EXERCISE OBJECTIVE:
Your task is to give the listing below back word for word, pictures excluded.

━━━━━━━━

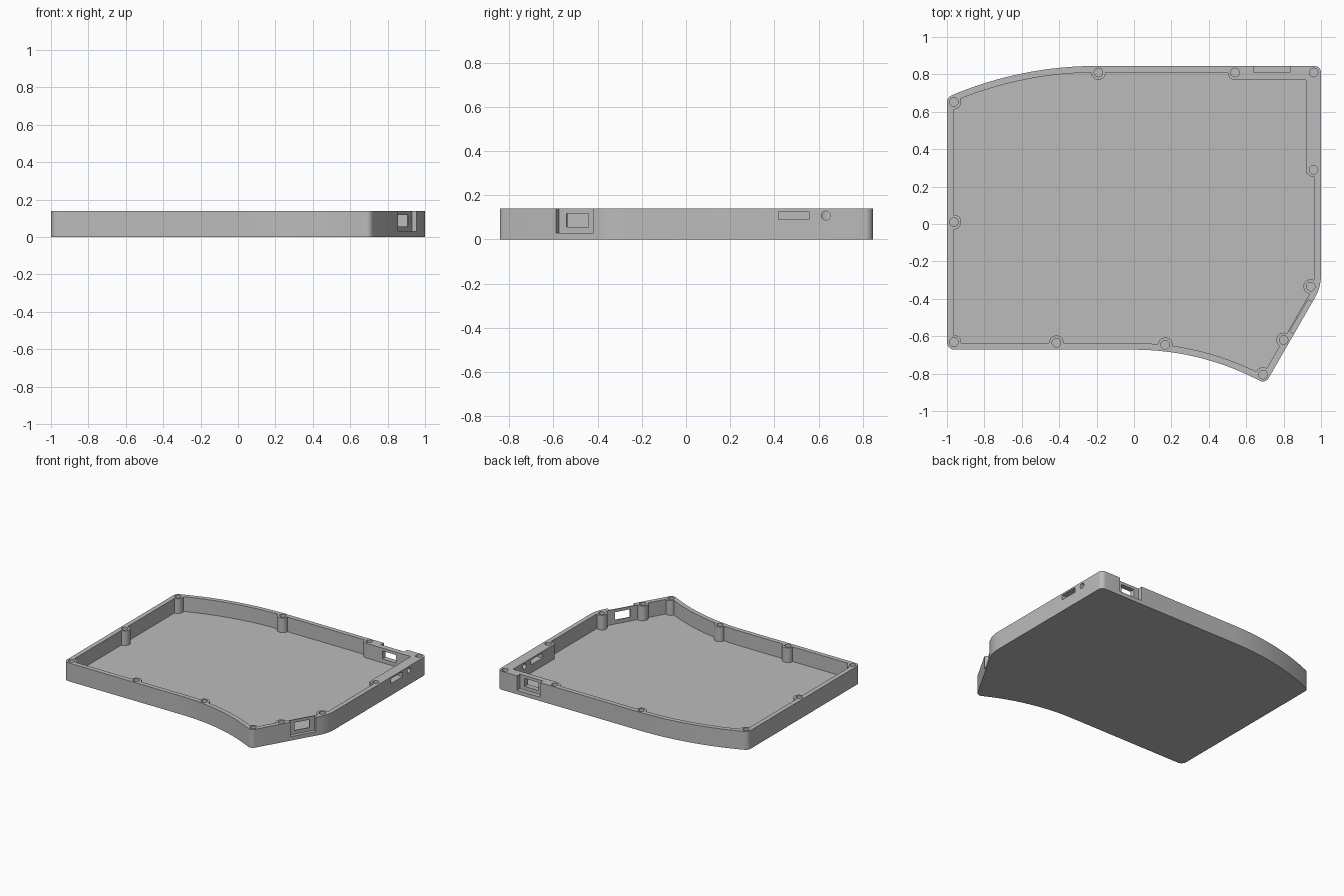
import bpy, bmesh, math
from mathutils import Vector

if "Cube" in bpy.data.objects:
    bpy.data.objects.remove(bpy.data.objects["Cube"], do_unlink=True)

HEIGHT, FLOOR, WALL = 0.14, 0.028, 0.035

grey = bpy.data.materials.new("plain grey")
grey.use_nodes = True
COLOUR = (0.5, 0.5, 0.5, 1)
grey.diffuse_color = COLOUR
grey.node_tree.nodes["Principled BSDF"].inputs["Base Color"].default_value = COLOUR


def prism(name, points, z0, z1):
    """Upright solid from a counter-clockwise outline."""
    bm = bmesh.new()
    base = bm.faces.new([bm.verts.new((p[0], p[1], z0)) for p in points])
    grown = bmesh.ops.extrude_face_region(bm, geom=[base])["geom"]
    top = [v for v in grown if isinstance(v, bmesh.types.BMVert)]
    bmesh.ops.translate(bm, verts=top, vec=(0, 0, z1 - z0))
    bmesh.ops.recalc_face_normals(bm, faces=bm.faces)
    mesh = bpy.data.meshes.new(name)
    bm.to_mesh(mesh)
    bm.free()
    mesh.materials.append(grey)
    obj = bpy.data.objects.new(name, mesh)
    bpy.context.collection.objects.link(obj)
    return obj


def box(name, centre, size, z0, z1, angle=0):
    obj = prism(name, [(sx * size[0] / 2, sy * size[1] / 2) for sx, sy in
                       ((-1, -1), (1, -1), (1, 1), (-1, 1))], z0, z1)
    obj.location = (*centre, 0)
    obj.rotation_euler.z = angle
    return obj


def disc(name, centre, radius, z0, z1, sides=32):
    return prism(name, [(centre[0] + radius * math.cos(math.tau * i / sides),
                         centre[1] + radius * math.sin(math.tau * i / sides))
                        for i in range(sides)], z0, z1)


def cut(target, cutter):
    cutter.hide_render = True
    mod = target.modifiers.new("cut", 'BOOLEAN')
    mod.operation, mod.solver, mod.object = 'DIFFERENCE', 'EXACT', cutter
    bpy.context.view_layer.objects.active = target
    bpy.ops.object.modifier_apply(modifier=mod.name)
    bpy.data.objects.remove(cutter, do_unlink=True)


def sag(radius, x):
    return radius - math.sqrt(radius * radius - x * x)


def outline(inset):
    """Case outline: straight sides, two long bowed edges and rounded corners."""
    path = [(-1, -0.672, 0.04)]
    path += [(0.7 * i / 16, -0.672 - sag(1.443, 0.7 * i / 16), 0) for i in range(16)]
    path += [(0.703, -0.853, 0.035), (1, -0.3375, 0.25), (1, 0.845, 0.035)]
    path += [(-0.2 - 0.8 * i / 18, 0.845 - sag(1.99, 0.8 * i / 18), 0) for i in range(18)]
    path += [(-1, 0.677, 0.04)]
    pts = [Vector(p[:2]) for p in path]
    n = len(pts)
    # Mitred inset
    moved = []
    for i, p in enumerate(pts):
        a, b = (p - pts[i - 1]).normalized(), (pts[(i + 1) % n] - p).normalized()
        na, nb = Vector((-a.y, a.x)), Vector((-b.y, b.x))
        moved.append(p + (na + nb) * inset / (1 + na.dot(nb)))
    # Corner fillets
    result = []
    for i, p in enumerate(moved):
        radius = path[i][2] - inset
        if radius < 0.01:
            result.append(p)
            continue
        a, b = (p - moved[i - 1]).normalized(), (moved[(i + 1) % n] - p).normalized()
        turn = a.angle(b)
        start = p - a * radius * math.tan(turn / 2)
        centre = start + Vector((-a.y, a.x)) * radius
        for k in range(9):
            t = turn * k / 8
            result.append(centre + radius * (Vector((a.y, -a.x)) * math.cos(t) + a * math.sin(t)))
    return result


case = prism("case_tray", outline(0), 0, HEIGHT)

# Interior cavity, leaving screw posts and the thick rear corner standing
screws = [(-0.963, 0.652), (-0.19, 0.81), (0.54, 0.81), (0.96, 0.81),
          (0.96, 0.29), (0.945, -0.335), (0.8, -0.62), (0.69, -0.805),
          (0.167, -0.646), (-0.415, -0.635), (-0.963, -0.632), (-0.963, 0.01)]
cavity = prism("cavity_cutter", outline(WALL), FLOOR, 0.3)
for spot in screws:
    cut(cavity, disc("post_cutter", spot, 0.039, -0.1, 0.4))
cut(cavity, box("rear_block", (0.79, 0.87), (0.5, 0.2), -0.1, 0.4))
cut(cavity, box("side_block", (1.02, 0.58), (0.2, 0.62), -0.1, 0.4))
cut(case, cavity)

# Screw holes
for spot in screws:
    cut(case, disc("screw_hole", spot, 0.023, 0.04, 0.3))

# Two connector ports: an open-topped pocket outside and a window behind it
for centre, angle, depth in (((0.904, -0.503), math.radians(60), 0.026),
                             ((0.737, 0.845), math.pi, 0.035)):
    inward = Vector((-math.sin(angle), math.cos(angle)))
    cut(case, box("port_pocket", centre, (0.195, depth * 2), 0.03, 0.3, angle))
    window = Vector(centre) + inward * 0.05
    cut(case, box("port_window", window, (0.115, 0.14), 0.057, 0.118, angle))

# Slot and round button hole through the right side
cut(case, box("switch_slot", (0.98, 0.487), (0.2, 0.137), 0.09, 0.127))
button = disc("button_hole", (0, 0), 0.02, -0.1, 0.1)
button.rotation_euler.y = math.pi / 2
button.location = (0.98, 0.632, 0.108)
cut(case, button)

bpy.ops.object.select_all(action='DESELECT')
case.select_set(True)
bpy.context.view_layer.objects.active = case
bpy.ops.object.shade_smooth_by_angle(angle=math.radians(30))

━━━━━━━━

SOLVED EXERCISE:
import bpy, bmesh, math
from mathutils import Vector

if "Cube" in bpy.data.objects:
    bpy.data.objects.remove(bpy.data.objects["Cube"], do_unlink=True)

HEIGHT, FLOOR, WALL = 0.14, 0.028, 0.035

grey = bpy.data.materials.new("plain grey")
grey.use_nodes = True
COLOUR = (0.5, 0.5, 0.5, 1)
grey.diffuse_color = COLOUR
grey.node_tree.nodes["Principled BSDF"].inputs["Base Color"].default_value = COLOUR


def prism(name, points, z0, z1):
    """Upright solid from a counter-clockwise outline."""
    bm = bmesh.new()
    base = bm.faces.new([bm.verts.new((p[0], p[1], z0)) for p in points])
    grown = bmesh.ops.extrude_face_region(bm, geom=[base])["geom"]
    top = [v for v in grown if isinstance(v, bmesh.types.BMVert)]
    bmesh.ops.translate(bm, verts=top, vec=(0, 0, z1 - z0))
    bmesh.ops.recalc_face_normals(bm, faces=bm.faces)
    mesh = bpy.data.meshes.new(name)
    bm.to_mesh(mesh)
    bm.free()
    mesh.materials.append(grey)
    obj = bpy.data.objects.new(name, mesh)
    bpy.context.collection.objects.link(obj)
    return obj


def box(name, centre, size, z0, z1, angle=0):
    obj = prism(name, [(sx * size[0] / 2, sy * size[1] / 2) for sx, sy in
                       ((-1, -1), (1, -1), (1, 1), (-1, 1))], z0, z1)
    obj.location = (*centre, 0)
    obj.rotation_euler.z = angle
    return obj


def disc(name, centre, radius, z0, z1, sides=32):
    return prism(name, [(centre[0] + radius * math.cos(math.tau * i / sides),
                         centre[1] + radius * math.sin(math.tau * i / sides))
                        for i in range(sides)], z0, z1)


def cut(target, cutter):
    cutter.hide_render = True
    mod = target.modifiers.new("cut", 'BOOLEAN')
    mod.operation, mod.solver, mod.object = 'DIFFERENCE', 'EXACT', cutter
    bpy.context.view_layer.objects.active = target
    bpy.ops.object.modifier_apply(modifier=mod.name)
    bpy.data.objects.remove(cutter, do_unlink=True)


def sag(radius, x):
    return radius - math.sqrt(radius * radius - x * x)


def outline(inset):
    """Case outline: straight sides, two long bowed edges and rounded corners."""
    path = [(-1, -0.672, 0.04)]
    path += [(0.7 * i / 16, -0.672 - sag(1.443, 0.7 * i / 16), 0) for i in range(16)]
    path += [(0.703, -0.853, 0.035), (1, -0.3375, 0.25), (1, 0.845, 0.035)]
    path += [(-0.2 - 0.8 * i / 18, 0.845 - sag(1.99, 0.8 * i / 18), 0) for i in range(18)]
    path += [(-1, 0.677, 0.04)]
    pts = [Vector(p[:2]) for p in path]
    n = len(pts)
    # Mitred inset
    moved = []
    for i, p in enumerate(pts):
        a, b = (p - pts[i - 1]).normalized(), (pts[(i + 1) % n] - p).normalized()
        na, nb = Vector((-a.y, a.x)), Vector((-b.y, b.x))
        moved.append(p + (na + nb) * inset / (1 + na.dot(nb)))
    # Corner fillets
    result = []
    for i, p in enumerate(moved):
        radius = path[i][2] - inset
        if radius < 0.01:
            result.append(p)
            continue
        a, b = (p - moved[i - 1]).normalized(), (moved[(i + 1) % n] - p).normalized()
        turn = a.angle(b)
        start = p - a * radius * math.tan(turn / 2)
        centre = start + Vector((-a.y, a.x)) * radius
        for k in range(9):
            t = turn * k / 8
            result.append(centre + radius * (Vector((a.y, -a.x)) * math.cos(t) + a * math.sin(t)))
    return result


case = prism("case_tray", outline(0), 0, HEIGHT)

# Interior cavity, leaving screw posts and the thick rear corner standing
screws = [(-0.963, 0.652), (-0.19, 0.81), (0.54, 0.81), (0.96, 0.81),
          (0.96, 0.29), (0.945, -0.335), (0.8, -0.62), (0.69, -0.805),
          (0.167, -0.646), (-0.415, -0.635), (-0.963, -0.632), (-0.963, 0.01)]
cavity = prism("cavity_cutter", outline(WALL), FLOOR, 0.3)
for spot in screws:
    cut(cavity, disc("post_cutter", spot, 0.039, -0.1, 0.4))
cut(cavity, box("rear_block", (0.79, 0.87), (0.5, 0.2), -0.1, 0.4))
cut(cavity, box("side_block", (1.02, 0.58), (0.2, 0.62), -0.1, 0.4))
cut(case, cavity)

# Screw holes
for spot in screws:
    cut(case, disc("screw_hole", spot, 0.023, 0.04, 0.3))

# Two connector ports: an open-topped pocket outside and a window behind it
for centre, angle, depth in (((0.904, -0.503), math.radians(60), 0.026),
                             ((0.737, 0.845), math.pi, 0.035)):
    inward = Vector((-math.sin(angle), math.cos(angle)))
    cut(case, box("port_pocket", centre, (0.195, depth * 2), 0.03, 0.3, angle))
    window = Vector(centre) + inward * 0.05
    cut(case, box("port_window", window, (0.115, 0.14), 0.057, 0.118, angle))

# Slot and round button hole through the right side
cut(case, box("switch_slot", (0.98, 0.487), (0.2, 0.137), 0.09, 0.127))
button = disc("button_hole", (0, 0), 0.02, -0.1, 0.1)
button.rotation_euler.y = math.pi / 2
button.location = (0.98, 0.632, 0.108)
cut(case, button)

bpy.ops.object.select_all(action='DESELECT')
case.select_set(True)
bpy.context.view_layer.objects.active = case
bpy.ops.object.shade_smooth_by_angle(angle=math.radians(30))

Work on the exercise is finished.